Pictures paired with source code
____

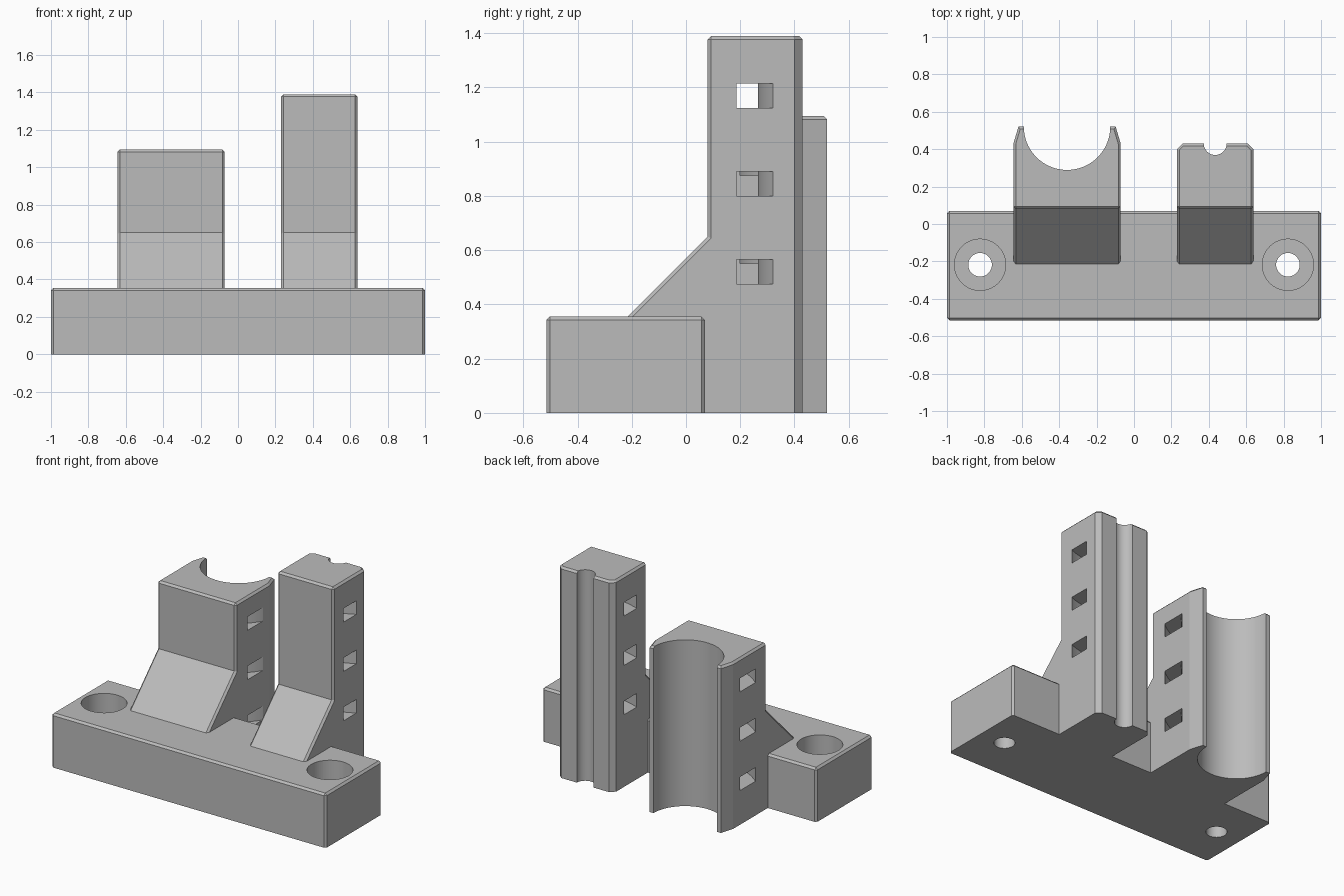
import bpy, bmesh, math
from mathutils import Vector

if "Cube" in bpy.data.objects:
    bpy.data.objects.remove(bpy.data.objects["Cube"])

CHAMFER = 0.013
grey = bpy.data.materials.new("plain grey")
grey.use_nodes = True
grey.diffuse_color = (0.5, 0.5, 0.5, 1)
grey.node_tree.nodes["Principled BSDF"].inputs["Base Color"].default_value = (0.5, 0.5, 0.5, 1)


def to_object(name, bm):
    bmesh.ops.recalc_face_normals(bm, faces=bm.faces)
    mesh = bpy.data.meshes.new(name)
    bm.to_mesh(mesh)
    bm.free()
    mesh.materials.append(grey)
    obj = bpy.data.objects.new(name, mesh)
    bpy.context.collection.objects.link(obj)
    return obj


def prism(profile, axis):
    """Extrude a closed list of points along a vector."""
    bm = bmesh.new()
    face = bm.faces.new([bm.verts.new(p) for p in profile])
    new = bmesh.ops.extrude_face_region(bm, geom=[face])["geom"]
    bmesh.ops.translate(bm, vec=axis, verts=[v for v in new if isinstance(v, bmesh.types.BMVert)])
    bmesh.ops.recalc_face_normals(bm, faces=bm.faces)
    return bm


def chamfer(bm, rule):
    edges = [e for e in bm.edges if e.calc_face_angle(0) > 1 and rule(*[v.co for v in e.verts])]
    bmesh.ops.bevel(bm, geom=edges, offset=CHAMFER, segments=1, affect='EDGES')


def cylinder(x, y, radius, low, high, sides=96):
    ring = [(x + radius * math.cos(2 * math.pi * i / sides),
             y + radius * math.sin(2 * math.pi * i / sides), low) for i in range(sides)]
    return to_object("cutter", prism(ring, (0, 0, high - low)))


def ring_slot(x, y, inner, outer, z, height=0.09):
    """Curved channel that a strap passes through."""
    bm = bmesh.new()
    low, high = z - height / 2, z + height / 2
    verts = [bm.verts.new((x + r, y, h)) for r, h in
             ((inner, low), (outer, low), (outer, high), (inner, high))]
    edges = [bm.edges.new((verts[i], verts[(i + 1) % 4])) for i in range(4)]
    bmesh.ops.spin(bm, geom=verts + edges, cent=(x, y, 0), axis=(0, 0, 1),
                   angle=2 * math.pi, steps=96)
    bmesh.ops.remove_doubles(bm, verts=bm.verts, dist=1e-5)
    return to_object("cutter", bm)


def cut(obj, cutters):
    for cutter in cutters:
        mod = obj.modifiers.new("cut", 'BOOLEAN')
        mod.operation, mod.solver, mod.object = 'DIFFERENCE', 'EXACT', cutter
    bpy.context.view_layer.update()
    result = bpy.data.meshes.new_from_object(
        obj.evaluated_get(bpy.context.evaluated_depsgraph_get()))
    obj.modifiers.clear()
    obj.data = result
    for cutter in cutters:
        bpy.data.objects.remove(cutter)
    bpy.ops.object.select_all(action='DESELECT')
    obj.select_set(True)
    bpy.context.view_layer.objects.active = obj
    bpy.ops.object.shade_smooth_by_angle(angle=math.radians(10))


def tower(name, x, half, back, height, taper, bore, slots):
    """Upright with a sloped brace, tapered back corners, bore and strap slots."""
    front, left = 0.08, x - half
    side = [(back, 0), (0.07, 0), (0.07, 0.2), (-0.37, 0.2),
            (front, 0.65), (front, height), (back, height)]
    bm = prism([(left, y, z) for y, z in side], (2 * half, 0, 0))
    # Slice off the two back corners
    width, depth = taper
    for s in (-1, 1):
        cutting = bmesh.ops.bisect_plane(
            bm, geom=bm.verts[:] + bm.edges[:] + bm.faces[:],
            plane_co=(x + s * half, back - depth, 0),
            plane_no=Vector((s * depth, width, 0)).normalized(), clear_outer=True)
        bmesh.ops.holes_fill(bm, edges=[e for e in cutting["geom_cut"]
                                        if isinstance(e, bmesh.types.BMEdge)])
    bmesh.ops.recalc_face_normals(bm, faces=bm.faces)
    chamfer(bm, lambda a, b: max(a.z, b.z) > 0.3 and
            (min(a.z, b.z) > height - 0.01 or max(a.y, b.y) < 0.1))
    obj = to_object(name, bm)
    centre, inner, outer, top_slot = slots
    cutters = [cylinder(x, back, bore, -0.1, height + 0.1)]
    cutters += [ring_slot(x, centre, inner, outer, top_slot - 0.325 * i) for i in range(3)]
    cut(obj, cutters)


# Base block with two counterbored screw holes
bm = prism([(-1, -0.515, 0), (1, -0.515, 0), (1, 0.07, 0), (-1, 0.07, 0)], (0, 0, 0.355))
chamfer(bm, lambda a, b: max(a.z, b.z) > 0.1)
base = to_object("base_block", bm)
for s in (-1, 1):
    cut(base, [cylinder(s * 0.823, -0.218, 0.063, -0.1, 0.5),
               cylinder(s * 0.823, -0.218, 0.137, 0.15, 0.5)])

# Wide and narrow holders
tower("wide_holder", -0.358, 0.287, 0.52, 1.095, (0.027, 0.09), 0.231, (0.52, 0.328, 0.43, 0.92))
tower("narrow_holder", 0.434, 0.205, 0.43, 1.39, (0.03, 0.03), 0.061, (0.675, 0.41, 0.53, 1.17))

____

> What the exercise asks: Each entry above should be reproduced exactly, with the pictures removed.

> Written response:
import bpy, bmesh, math
from mathutils import Vector

if "Cube" in bpy.data.objects:
    bpy.data.objects.remove(bpy.data.objects["Cube"])

CHAMFER = 0.013
grey = bpy.data.materials.new("plain grey")
grey.use_nodes = True
grey.diffuse_color = (0.5, 0.5, 0.5, 1)
grey.node_tree.nodes["Principled BSDF"].inputs["Base Color"].default_value = (0.5, 0.5, 0.5, 1)


def to_object(name, bm):
    bmesh.ops.recalc_face_normals(bm, faces=bm.faces)
    mesh = bpy.data.meshes.new(name)
    bm.to_mesh(mesh)
    bm.free()
    mesh.materials.append(grey)
    obj = bpy.data.objects.new(name, mesh)
    bpy.context.collection.objects.link(obj)
    return obj


def prism(profile, axis):
    """Extrude a closed list of points along a vector."""
    bm = bmesh.new()
    face = bm.faces.new([bm.verts.new(p) for p in profile])
    new = bmesh.ops.extrude_face_region(bm, geom=[face])["geom"]
    bmesh.ops.translate(bm, vec=axis, verts=[v for v in new if isinstance(v, bmesh.types.BMVert)])
    bmesh.ops.recalc_face_normals(bm, faces=bm.faces)
    return bm


def chamfer(bm, rule):
    edges = [e for e in bm.edges if e.calc_face_angle(0) > 1 and rule(*[v.co for v in e.verts])]
    bmesh.ops.bevel(bm, geom=edges, offset=CHAMFER, segments=1, affect='EDGES')


def cylinder(x, y, radius, low, high, sides=96):
    ring = [(x + radius * math.cos(2 * math.pi * i / sides),
             y + radius * math.sin(2 * math.pi * i / sides), low) for i in range(sides)]
    return to_object("cutter", prism(ring, (0, 0, high - low)))


def ring_slot(x, y, inner, outer, z, height=0.09):
    """Curved channel that a strap passes through."""
    bm = bmesh.new()
    low, high = z - height / 2, z + height / 2
    verts = [bm.verts.new((x + r, y, h)) for r, h in
             ((inner, low), (outer, low), (outer, high), (inner, high))]
    edges = [bm.edges.new((verts[i], verts[(i + 1) % 4])) for i in range(4)]
    bmesh.ops.spin(bm, geom=verts + edges, cent=(x, y, 0), axis=(0, 0, 1),
                   angle=2 * math.pi, steps=96)
    bmesh.ops.remove_doubles(bm, verts=bm.verts, dist=1e-5)
    return to_object("cutter", bm)


def cut(obj, cutters):
    for cutter in cutters:
        mod = obj.modifiers.new("cut", 'BOOLEAN')
        mod.operation, mod.solver, mod.object = 'DIFFERENCE', 'EXACT', cutter
    bpy.context.view_layer.update()
    result = bpy.data.meshes.new_from_object(
        obj.evaluated_get(bpy.context.evaluated_depsgraph_get()))
    obj.modifiers.clear()
    obj.data = result
    for cutter in cutters:
        bpy.data.objects.remove(cutter)
    bpy.ops.object.select_all(action='DESELECT')
    obj.select_set(True)
    bpy.context.view_layer.objects.active = obj
    bpy.ops.object.shade_smooth_by_angle(angle=math.radians(10))


def tower(name, x, half, back, height, taper, bore, slots):
    """Upright with a sloped brace, tapered back corners, bore and strap slots."""
    front, left = 0.08, x - half
    side = [(back, 0), (0.07, 0), (0.07, 0.2), (-0.37, 0.2),
            (front, 0.65), (front, height), (back, height)]
    bm = prism([(left, y, z) for y, z in side], (2 * half, 0, 0))
    # Slice off the two back corners
    width, depth = taper
    for s in (-1, 1):
        cutting = bmesh.ops.bisect_plane(
            bm, geom=bm.verts[:] + bm.edges[:] + bm.faces[:],
            plane_co=(x + s * half, back - depth, 0),
            plane_no=Vector((s * depth, width, 0)).normalized(), clear_outer=True)
        bmesh.ops.holes_fill(bm, edges=[e for e in cutting["geom_cut"]
                                        if isinstance(e, bmesh.types.BMEdge)])
    bmesh.ops.recalc_face_normals(bm, faces=bm.faces)
    chamfer(bm, lambda a, b: max(a.z, b.z) > 0.3 and
            (min(a.z, b.z) > height - 0.01 or max(a.y, b.y) < 0.1))
    obj = to_object(name, bm)
    centre, inner, outer, top_slot = slots
    cutters = [cylinder(x, back, bore, -0.1, height + 0.1)]
    cutters += [ring_slot(x, centre, inner, outer, top_slot - 0.325 * i) for i in range(3)]
    cut(obj, cutters)


# Base block with two counterbored screw holes
bm = prism([(-1, -0.515, 0), (1, -0.515, 0), (1, 0.07, 0), (-1, 0.07, 0)], (0, 0, 0.355))
chamfer(bm, lambda a, b: max(a.z, b.z) > 0.1)
base = to_object("base_block", bm)
for s in (-1, 1):
    cut(base, [cylinder(s * 0.823, -0.218, 0.063, -0.1, 0.5),
               cylinder(s * 0.823, -0.218, 0.137, 0.15, 0.5)])

# Wide and narrow holders
tower("wide_holder", -0.358, 0.287, 0.52, 1.095, (0.027, 0.09), 0.231, (0.52, 0.328, 0.43, 0.92))
tower("narrow_holder", 0.434, 0.205, 0.43, 1.39, (0.03, 0.03), 0.061, (0.675, 0.41, 0.53, 1.17))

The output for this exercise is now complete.